This article was originally published in November of 2008 at 10GbE.net.
This article was originally published in October of 2008 at 10GbE.net.
- Flexibility – Cisco and Juniper both selected SFP+ as the PHY for their new line of 10GbE switches. Offering an SFP+ cable with a connector on the end that enables you to use a single SFP+ port for all your connection needs is a stroke of genius. Say you need a short run from one switch to a server, plug a Twinax cable with SFP+ connectors on each end in and you’re good to go, up to 10 meters. Suppose later you need to move that server another 50 meters away then pop in SR optics on both ends and use fiber. No changes to the servers or switches, just swap in optics.
- Cost – there has been a run up recently in the price for copper, while the cost of Twinax coax cable remains fairly fixed.
- Power – SFP+ is rated at 1W/port, the Twinax solution typically draws 1/4W. CX4 is similar but compared to 10GBase-T at 10W (current generation) or even 2W for the next generation (under 30M) this is a huge power saving.
- Latency over 10GBase-T – Current 10GBase-T uses a DSP at each end to separate the signal from the noise. This DSP adds roughly two micro seconds on each end of the connection, compared to under 200ns for the Twinax conversion.
This article was originally published in September 2008 at 10GbE.net.
This post was originally published in August of 2008 at 10GbE.net.
When embarking on a new IT project one rarely considers the network, unless of course, the network is the project. Data networks in many cases get the same level of attention as the AC power. You expect plenty to be available, all the time and without interruption. Rarely is the network considered a performance bottle neck?
This was originally published in June of 2008 at 10GbE.net.
For those not into style Manolo Blahnik is one of the leading female shoe designers, and often Blahnik’s start at $700/pair, the price of a good 10GbE NIC. As most servers have moved to dual socket quad-core processors the value proposition for TCP Offload Engine (TOE) 10GbE NICs has quickly eroded.
- Security updates
- Point-in-time solution
- Different network behavior
- Hardware-specific limits
- Resource-based denial-of-service attacks
- RFC compliance
- Linux features
- Requires vendor-specific tools
- Poor user support
- Short term kernel maintenance
- Long term user support
- Long term kernel maintenance
- Eliminates global system view
This post was originally published on April 2008 at 10GbE.net

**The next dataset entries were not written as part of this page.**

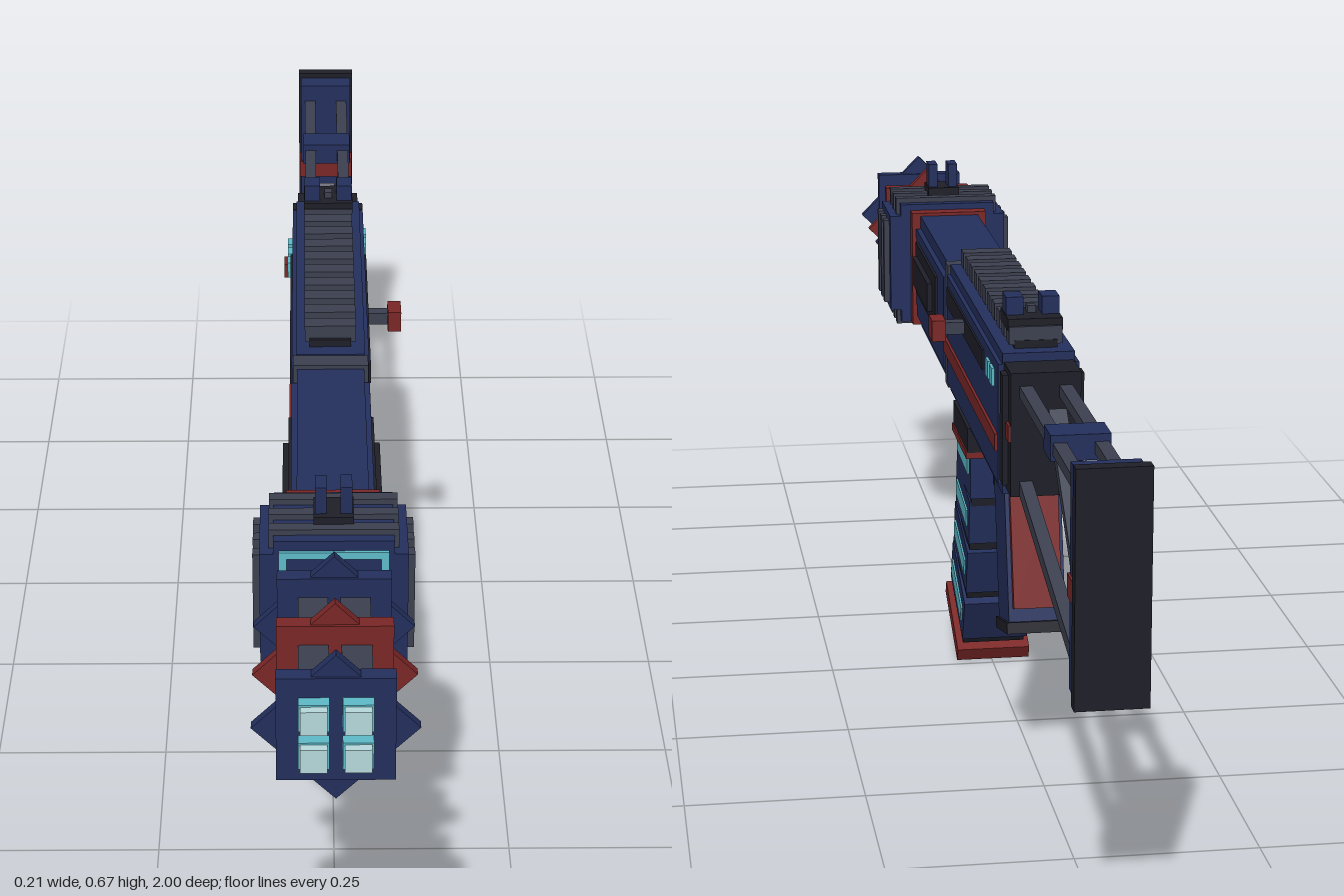
import * as THREE from 'three';

const mat = (name, color) => {
  const m = new THREE.MeshStandardMaterial({ color });
  m.name = name;
  return m;
};

export function createModel() {
  const navy = mat('navy', 0x24305e), dark = mat('charcoal', 0x1e1f28), grey = mat('steel grey', 0x3d4050);
  const red = mat('dark red', 0x7c2727), teal = mat('teal glow', 0x5fbccb), pale = mat('pale glow', 0xb8dadd);
  const model = new THREE.Group();
  model.name = 'rifle';

  // Box given by its extents
  const box = (name, m, [x0, x1], [y0, y1], [z0, z1], parent = model) => {
    const mesh = new THREE.Mesh(new THREE.BoxGeometry(x1 - x0, y1 - y0, z1 - z0), m);
    mesh.position.set((x0 + x1) / 2, (y0 + y1) / 2, (z0 + z1) / 2);
    mesh.name = name;
    parent.add(mesh);
    return mesh;
  };
  const sym = (name, m, w, y, z, parent) => box(name, m, [-w, w], y, z, parent);
  // Same box on both sides of the centre plane
  const pair = (name, m, [x0, x1], y, z, parent) => {
    box(name + 'Left', m, [x0, x1], y, z, parent);
    box(name + 'Right', m, [-x1, -x0], y, z, parent);
  };
  // Square bar between two points of the z-y plane
  const bar = (name, m, x, [za, ya], [zb, yb], w, t) => {
    const mesh = new THREE.Mesh(new THREE.BoxGeometry(w, t, Math.hypot(zb - za, yb - ya)), m);
    mesh.position.set(x, (ya + yb) / 2, (za + zb) / 2);
    mesh.rotation.x = -Math.atan2(yb - ya, zb - za);
    mesh.name = name;
    model.add(mesh);
  };
  const tilted = (name, y, z, angle) => {
    const g = new THREE.Group();
    g.name = name;
    g.position.set(0, y, z);
    g.rotation.x = angle;
    model.add(g);
    return g;
  };
  const cy = 0.513;

  // Barrel cluster with glowing muzzles
  sym('barrelCore', navy, 0.02, [cy - 0.02, cy + 0.02], [0.67, 0.96]);
  for (const sx of [-1, 1]) for (const sy of [-1, 1]) {
    const x = sx * 0.027, y = cy + sy * 0.027;
    const sq = (name, m, h, z) => box(name, m, [x - h, x + h], [y - h, y + h], z);
    sq('barrel', grey, 0.019, [0.67, 0.96]);
    sq('muzzleRim', teal, 0.019, [0.96, 0.988]);
    sq('muzzleGlow', pale, 0.0165, [0.988, 1]);
  }

  // Eight-pointed barrel discs: two crossed square plates
  for (const [z, m] of [[0.96, navy], [0.84, red], [0.725, navy]]) {
    for (const [angle, t] of [[0, 0.022], [Math.PI / 4, 0.014]]) {
      const plate = new THREE.Mesh(new THREE.BoxGeometry(0.146, 0.146, t), m);
      plate.position.set(0, cy, z);
      plate.rotation.z = angle;
      plate.name = 'starDisc';
      model.add(plate);
    }
  }

  // Finned muzzle housing
  sym('housingTall', navy, 0.078, [0.412, 0.612], [0.555, 0.685]);
  sym('housingWide', navy, 0.096, [0.432, 0.593], [0.555, 0.685]);
  for (const z of [0.58, 0.62, 0.66]) {
    sym('finTall', grey, 0.084, [0.405, 0.62], [z - 0.009, z + 0.009]);
    sym('finWide', grey, 0.105, [0.443, 0.583], [z - 0.009, z + 0.009]);
  }
  for (const y of [0.43, 0.588]) sym('glowFrame', teal, 0.071, [y, y + 0.01], [0.684, 0.69]);
  pair('glowFrameSide', teal, [0.061, 0.071], [0.44, 0.588], [0.684, 0.69]);
  sym('redCollar', red, 0.062, [0.412, 0.602], [0.53, 0.556]);

  // Front sight
  sym('frontSightBase', dark, 0.026, [0.61, 0.63], [0.6, 0.655]);
  pair('frontSightPost', navy, [0.009, 0.024], [0.63, 0.668], [0.61, 0.645]);

  // Handguard
  sym('handguard', navy, 0.048, [0.41, 0.597], [0.16, 0.53]);
  sym('handguardSides', navy, 0.056, [0.43, 0.577], [0.165, 0.525]);
  sym('handguardPanel', dark, 0.06, [0.475, 0.56], [0.24, 0.5]);
  sym('handguardGrip', dark, 0.068, [0.495, 0.54], [0.28, 0.48]);
  sym('handguardRail', dark, 0.034, [0.394, 0.412], [0.22, 0.49]);
  sym('handguardCollar', grey, 0.054, [0.41, 0.603], [0.128, 0.162]);

  // Receiver
  sym('receiver', navy, 0.05, [0.405, 0.605], [-0.425, 0.13]);
  sym('receiverSides', navy, 0.056, [0.42, 0.59], [-0.425, 0.125]);
  sym('receiverStripe', red, 0.06, [0.466, 0.49], [-0.42, 0.135]);
  sym('receiverSlot', dark, 0.059, [0.546, 0.575], [-0.285, 0.105]);
  box('boltHandle', grey, [0.05, 0.092], [0.552, 0.57], [-0.1, -0.08]);
  box('boltKnob', red, [0.088, 0.108], [0.545, 0.576], [-0.112, -0.07]);
  for (const z of [-0.375, -0.338]) box('statusLight', teal, [0.055, 0.06], [0.55, 0.575], [z - 0.013, z + 0.013]);
  for (const z of [-0.38, -0.345, -0.31]) box('statusLight', teal, [-0.064, -0.055], [0.53, 0.555], [z - 0.012, z + 0.012]);
  box('selector', red, [-0.07, -0.055], [0.497, 0.52], [-0.4, -0.37]);

  // Top rail and rear sight
  sym('topRail', dark, 0.03, [0.6, 0.616], [-0.4, 0.105]);
  for (let i = 0; i < 11; i++) {
    const z = 0.085 - i * 0.047;
    sym('railTooth', grey, 0.037, [0.61, 0.635], [z - 0.014, z + 0.014]);
  }
  sym('rearSightBase', dark, 0.038, [0.628, 0.645], [-0.395, -0.325]);
  pair('rearSightPost', navy, [0.013, 0.037], [0.64, 0.67], [-0.37, -0.335]);
  sym('rearSightNotch', grey, 0.006, [0.645, 0.655], [-0.36, -0.345]);

  // Receiver end block
  sym('endBlock', dark, 0.048, [0.42, 0.593], [-0.488, -0.425]);
  sym('endBlockRing', dark, 0.056, [0.43, 0.585], [-0.465, -0.44]);
  pair('endBlockMark', red, [0.044, 0.0515], [0.497, 0.52], [-0.487, -0.455]);

  // Folding stock
  for (const x of [-0.027, 0.027]) {
    bar('upperStockTube', grey, x, [-0.485, 0.567], [-0.945, 0.567], 0.018, 0.016);
    bar('lowerStockTube', grey, x, [-0.485, 0.432], [-0.945, 0.337], 0.018, 0.02);
  }
  bar('stockBrace', grey, 0, [-0.58, 0.563], [-0.83, 0.363], 0.024, 0.016);
  sym('stockSleeve', navy, 0.039, [0.551, 0.585], [-0.765, -0.712]);
  sym('stockPlate', navy, 0.043, [0.313, 0.603], [-0.982, -0.94]);
  sym('stockBand', red, 0.046, [0.433, 0.462], [-0.979, -0.937]);
  sym('buttPad', dark, 0.047, [0.305, 0.611], [-1, -0.98]);

  // Magazine well and curved magazine
  sym('magazineWell', dark, 0.055, [0.37, 0.408], [-0.1, 0.06]);
  sym('magazineCollar', red, 0.057, [0.361, 0.372], [-0.1, 0.062]);
  const sections = [[0.332, -0.02, 0.04, 0.033], [0.265, -0.006, 0.14, 0.035], [0.185, 0.02, 0.26, 0.036], [0.103, 0.056, 0.4, 0.036]];
  sections.forEach(([y, z, a, h], i) => {
    const g = tilted('magazineSection', y, z, -a);
    sym('sectionBody', navy, 0.05, [-h, h], [-0.075, 0.075], g);
    sym('sectionJoint', dark, 0.0475, [-h - 0.014, -h + 0.005], [-0.068, 0.068], g);
    const up = i === 0 ? 0.014 : 0;
    sym('sideGlow', teal, 0.0525, [up - 0.013, up + 0.013], [-0.058, 0.058], g);
    sym('frontGlow', pale, 0.014, [up - 0.018, Math.min(up + 0.018, h)], [0.07, 0.078], g);
  });
  const base = tilted('magazineBase', 0.043, 0.083, -0.44);
  sym('basePlate', red, 0.056, [-0.011, 0.011], [-0.077, 0.077], base);

  // Trigger and guard
  sym('guardFront', dark, 0.018, [0.325, 0.41], [-0.123, -0.111]);
  sym('guardBottom', dark, 0.018, [0.325, 0.338], [-0.295, -0.111]);
  bar('trigger', grey, 0, [-0.19, 0.41], [-0.205, 0.36], 0.014, 0.014);

  // Pistol grip
  const grip = tilted('grip', 0.305, -0.349, 0.25);
  sym('gripBody', navy, 0.04, [-0.11, 0.13], [-0.048, 0.052], grip);
  sym('gripBackstrap', red, 0.034, [-0.085, 0.1], [-0.06, -0.046], grip);
  sym('gripCap', dark, 0.044, [-0.12, -0.104], [-0.056, 0.056], grip);

  model.position.x = -0.002;
  const root = new THREE.Group();
  root.add(model);
  return root;
}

Today for short runs under 15 meters there are two common options: CX4 copper and SR (short range) fiber. The difference between them is essentially the cost of the fiber optic module. Today the most common module for 10GbE is the XFP, soon it will be SFP+. There are three sources for SR optics under $700 listed on our optics page. Optics are required on both ends so this makes fiber typically $1,400 more expensive than CX4 copper. Also, copper adapters require less support logic and as such are often less expensive.